This truly bizarre fish has elicited various names – seamoth, dragonfish, and pegasus fish, but whether this fish reminds you of a flying insect, mythical beast, or something else entirely, I think you’ll agree that it is one of the stranger fish you’ll encounter while diving or snorkeling in the Indo-Pacific. Seamoths make up the family Pegasidae, named after the winged horse of Greek mythology. The pegasids are a small group (5 species) of bottom-dwelling fishes that are quite unusual in appearance, with flattened bodies encased in thick bony plates, a long snout, and large pectoral fins that extend from the side like wings. Seamoths “walk” along the bottom with modified pelvic fins and use their toothless, tube-like mouths mouths to suck up worms and other invertebrates. Curiously, seamoths can molt their bony plates quite frequently, perhaps as often as every five days. That seamoths even exists seems almost impossible, a fluke of evolution. But the odd shape and lumbering movement likely allow the seamoths to keep a low profile, and those predators that do target a seamoth have to contend with the armor of this tiny tank of a fish.
A single species of seamoth, Eurypegasus draconis, is known from Guam. This species, also known as the little dragonfish, short dragonfish, or dragon seamoth, is widespread across the Indo-Pacific, but it is rarely encountered in Guam’s waters. The individual in the above photograph was one of a pair observed on a sandy bottom in 6 feet of water. These two individuals were the only Eurypegasus I have see on Guam in the 13 years I’ve lived here, and I’ve only heard of two other sightings during this period. The pair could be reliably seen at the same site over a several month period, so if you find one chances are you could return to the same location and with a little searching find the same fish again.
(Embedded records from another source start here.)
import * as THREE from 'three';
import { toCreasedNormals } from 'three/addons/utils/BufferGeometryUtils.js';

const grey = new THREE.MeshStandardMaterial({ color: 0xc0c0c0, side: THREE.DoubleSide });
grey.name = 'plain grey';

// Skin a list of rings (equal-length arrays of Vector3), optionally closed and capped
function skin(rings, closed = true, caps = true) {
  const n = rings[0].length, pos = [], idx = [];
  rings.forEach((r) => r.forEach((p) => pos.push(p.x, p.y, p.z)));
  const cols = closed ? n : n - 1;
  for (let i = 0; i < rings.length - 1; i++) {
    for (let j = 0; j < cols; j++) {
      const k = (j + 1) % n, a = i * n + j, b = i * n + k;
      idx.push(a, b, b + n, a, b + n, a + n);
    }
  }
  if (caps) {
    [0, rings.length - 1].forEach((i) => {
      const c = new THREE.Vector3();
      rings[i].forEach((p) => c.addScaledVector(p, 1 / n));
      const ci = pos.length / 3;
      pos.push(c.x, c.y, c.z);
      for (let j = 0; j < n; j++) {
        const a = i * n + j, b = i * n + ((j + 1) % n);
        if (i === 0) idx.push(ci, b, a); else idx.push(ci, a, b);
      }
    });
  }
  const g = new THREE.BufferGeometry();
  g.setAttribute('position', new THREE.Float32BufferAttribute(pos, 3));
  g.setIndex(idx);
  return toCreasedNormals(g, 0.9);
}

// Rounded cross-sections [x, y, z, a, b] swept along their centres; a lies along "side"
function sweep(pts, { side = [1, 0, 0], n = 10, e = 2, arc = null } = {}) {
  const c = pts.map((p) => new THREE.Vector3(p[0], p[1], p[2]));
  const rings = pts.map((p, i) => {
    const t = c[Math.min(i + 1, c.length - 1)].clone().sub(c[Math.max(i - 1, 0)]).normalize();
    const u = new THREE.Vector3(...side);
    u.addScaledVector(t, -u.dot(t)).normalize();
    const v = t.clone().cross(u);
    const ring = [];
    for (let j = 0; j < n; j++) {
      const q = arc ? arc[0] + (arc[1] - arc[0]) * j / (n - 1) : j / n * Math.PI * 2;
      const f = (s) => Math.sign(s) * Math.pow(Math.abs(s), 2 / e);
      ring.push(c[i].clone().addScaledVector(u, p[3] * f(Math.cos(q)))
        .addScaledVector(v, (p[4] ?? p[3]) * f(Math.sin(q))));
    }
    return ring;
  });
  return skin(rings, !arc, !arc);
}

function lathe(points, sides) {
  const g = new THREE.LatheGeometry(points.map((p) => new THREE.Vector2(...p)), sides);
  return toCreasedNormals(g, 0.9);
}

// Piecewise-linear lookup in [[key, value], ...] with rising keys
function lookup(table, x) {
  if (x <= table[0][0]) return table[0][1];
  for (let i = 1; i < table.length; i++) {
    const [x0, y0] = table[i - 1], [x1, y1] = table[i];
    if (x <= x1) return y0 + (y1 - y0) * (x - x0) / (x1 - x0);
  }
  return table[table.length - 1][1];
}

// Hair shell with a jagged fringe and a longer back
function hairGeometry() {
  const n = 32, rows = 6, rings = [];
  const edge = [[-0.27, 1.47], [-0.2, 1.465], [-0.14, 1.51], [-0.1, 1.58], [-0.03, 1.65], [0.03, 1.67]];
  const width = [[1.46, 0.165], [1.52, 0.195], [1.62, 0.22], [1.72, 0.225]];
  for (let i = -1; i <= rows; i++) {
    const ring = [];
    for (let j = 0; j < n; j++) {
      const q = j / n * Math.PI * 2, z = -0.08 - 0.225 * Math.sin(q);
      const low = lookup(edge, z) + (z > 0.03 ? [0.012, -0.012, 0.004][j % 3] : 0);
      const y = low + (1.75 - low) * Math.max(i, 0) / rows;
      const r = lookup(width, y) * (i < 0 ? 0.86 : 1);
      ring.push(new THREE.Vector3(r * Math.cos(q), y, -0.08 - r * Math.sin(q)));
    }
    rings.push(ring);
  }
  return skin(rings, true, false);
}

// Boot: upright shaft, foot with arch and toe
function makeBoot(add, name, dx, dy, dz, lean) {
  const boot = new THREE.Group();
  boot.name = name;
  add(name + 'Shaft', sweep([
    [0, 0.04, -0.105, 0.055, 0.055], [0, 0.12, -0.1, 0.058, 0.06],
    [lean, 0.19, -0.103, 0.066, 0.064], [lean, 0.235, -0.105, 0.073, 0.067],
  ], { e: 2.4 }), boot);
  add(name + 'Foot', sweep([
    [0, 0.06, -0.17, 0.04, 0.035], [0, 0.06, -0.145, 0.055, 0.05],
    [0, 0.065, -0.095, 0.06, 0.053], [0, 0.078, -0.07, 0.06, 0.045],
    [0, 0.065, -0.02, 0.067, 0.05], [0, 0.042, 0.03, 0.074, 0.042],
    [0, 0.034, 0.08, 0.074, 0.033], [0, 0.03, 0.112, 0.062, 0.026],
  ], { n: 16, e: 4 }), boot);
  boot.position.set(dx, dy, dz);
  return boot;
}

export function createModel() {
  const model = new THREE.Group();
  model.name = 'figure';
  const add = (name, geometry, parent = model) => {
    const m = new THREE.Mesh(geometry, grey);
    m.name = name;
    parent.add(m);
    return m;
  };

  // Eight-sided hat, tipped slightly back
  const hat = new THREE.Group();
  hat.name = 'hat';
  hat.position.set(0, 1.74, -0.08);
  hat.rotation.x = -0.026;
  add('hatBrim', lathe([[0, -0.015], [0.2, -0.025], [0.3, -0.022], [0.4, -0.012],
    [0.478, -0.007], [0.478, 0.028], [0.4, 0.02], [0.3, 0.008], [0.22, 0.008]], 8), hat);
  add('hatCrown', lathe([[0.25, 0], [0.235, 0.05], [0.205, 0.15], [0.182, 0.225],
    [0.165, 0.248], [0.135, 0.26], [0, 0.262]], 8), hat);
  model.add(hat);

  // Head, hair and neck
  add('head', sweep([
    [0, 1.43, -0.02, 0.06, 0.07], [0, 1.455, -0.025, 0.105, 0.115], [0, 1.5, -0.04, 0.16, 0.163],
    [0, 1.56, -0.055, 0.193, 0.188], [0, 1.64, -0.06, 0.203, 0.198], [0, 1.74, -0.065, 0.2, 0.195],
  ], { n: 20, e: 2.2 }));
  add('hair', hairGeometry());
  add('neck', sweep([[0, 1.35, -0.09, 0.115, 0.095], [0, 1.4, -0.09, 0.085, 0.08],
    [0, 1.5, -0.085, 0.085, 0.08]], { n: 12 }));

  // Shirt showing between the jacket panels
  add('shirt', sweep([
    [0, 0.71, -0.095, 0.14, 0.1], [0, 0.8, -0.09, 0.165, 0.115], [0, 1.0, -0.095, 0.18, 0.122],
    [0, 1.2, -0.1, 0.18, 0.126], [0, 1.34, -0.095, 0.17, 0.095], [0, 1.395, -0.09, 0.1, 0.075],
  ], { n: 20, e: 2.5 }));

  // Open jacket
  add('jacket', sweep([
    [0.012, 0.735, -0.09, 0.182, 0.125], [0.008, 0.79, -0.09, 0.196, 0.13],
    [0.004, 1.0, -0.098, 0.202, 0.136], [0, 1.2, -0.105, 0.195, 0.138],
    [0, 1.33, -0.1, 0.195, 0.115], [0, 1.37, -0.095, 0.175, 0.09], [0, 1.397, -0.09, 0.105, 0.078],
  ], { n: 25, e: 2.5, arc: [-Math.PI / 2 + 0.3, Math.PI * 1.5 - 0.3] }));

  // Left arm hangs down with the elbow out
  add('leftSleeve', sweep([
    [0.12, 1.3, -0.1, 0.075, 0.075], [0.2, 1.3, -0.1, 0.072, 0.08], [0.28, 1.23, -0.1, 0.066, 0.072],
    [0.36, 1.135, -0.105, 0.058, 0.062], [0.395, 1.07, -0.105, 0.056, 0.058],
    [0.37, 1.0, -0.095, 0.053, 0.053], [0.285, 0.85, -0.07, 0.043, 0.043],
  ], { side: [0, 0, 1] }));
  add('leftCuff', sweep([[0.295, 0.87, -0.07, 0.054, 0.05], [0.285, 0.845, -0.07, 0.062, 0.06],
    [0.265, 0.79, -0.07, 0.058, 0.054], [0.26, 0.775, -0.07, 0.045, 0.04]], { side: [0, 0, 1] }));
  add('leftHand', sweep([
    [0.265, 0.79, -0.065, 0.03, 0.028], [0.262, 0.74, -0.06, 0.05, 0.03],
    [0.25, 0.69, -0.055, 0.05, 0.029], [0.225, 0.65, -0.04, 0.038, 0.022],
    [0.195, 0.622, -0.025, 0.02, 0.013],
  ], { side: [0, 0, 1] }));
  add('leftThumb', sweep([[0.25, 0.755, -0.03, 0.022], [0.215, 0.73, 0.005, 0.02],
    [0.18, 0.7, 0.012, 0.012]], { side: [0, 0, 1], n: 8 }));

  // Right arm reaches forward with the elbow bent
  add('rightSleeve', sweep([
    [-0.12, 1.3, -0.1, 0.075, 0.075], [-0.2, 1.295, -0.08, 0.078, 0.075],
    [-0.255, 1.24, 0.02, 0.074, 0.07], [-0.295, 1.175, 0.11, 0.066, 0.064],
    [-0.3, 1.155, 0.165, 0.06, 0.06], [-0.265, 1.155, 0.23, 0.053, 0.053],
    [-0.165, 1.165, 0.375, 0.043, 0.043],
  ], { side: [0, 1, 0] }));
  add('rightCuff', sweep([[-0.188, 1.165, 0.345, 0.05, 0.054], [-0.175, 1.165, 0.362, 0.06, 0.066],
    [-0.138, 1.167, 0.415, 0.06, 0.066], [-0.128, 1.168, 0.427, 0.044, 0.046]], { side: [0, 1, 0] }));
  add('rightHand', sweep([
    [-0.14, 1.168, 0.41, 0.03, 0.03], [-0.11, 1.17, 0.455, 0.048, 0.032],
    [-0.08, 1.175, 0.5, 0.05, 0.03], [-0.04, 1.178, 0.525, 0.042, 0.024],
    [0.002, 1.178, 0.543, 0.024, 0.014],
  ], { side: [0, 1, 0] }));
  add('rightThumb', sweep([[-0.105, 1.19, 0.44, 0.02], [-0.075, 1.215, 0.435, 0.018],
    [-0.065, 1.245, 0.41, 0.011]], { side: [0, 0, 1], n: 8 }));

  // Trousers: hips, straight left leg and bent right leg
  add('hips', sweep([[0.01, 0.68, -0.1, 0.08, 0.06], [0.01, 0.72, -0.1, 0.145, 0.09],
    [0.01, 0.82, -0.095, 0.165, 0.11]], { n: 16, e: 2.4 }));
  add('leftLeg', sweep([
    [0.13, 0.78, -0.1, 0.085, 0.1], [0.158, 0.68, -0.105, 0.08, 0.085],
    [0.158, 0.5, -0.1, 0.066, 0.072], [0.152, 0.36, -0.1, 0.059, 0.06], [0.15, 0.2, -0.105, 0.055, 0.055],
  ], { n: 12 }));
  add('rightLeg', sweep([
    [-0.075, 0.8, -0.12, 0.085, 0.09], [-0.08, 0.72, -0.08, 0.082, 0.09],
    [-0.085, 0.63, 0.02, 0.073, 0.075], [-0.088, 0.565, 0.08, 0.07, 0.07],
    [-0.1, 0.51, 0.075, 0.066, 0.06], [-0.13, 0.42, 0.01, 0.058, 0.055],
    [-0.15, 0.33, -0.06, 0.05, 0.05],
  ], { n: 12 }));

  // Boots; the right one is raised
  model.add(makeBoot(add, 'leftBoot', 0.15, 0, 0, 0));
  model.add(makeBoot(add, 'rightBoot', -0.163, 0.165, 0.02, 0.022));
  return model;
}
But certainly relish the time you spend with these curious critters – it’s unlikely you’ll come across another on Guam. Check out more images of this species here.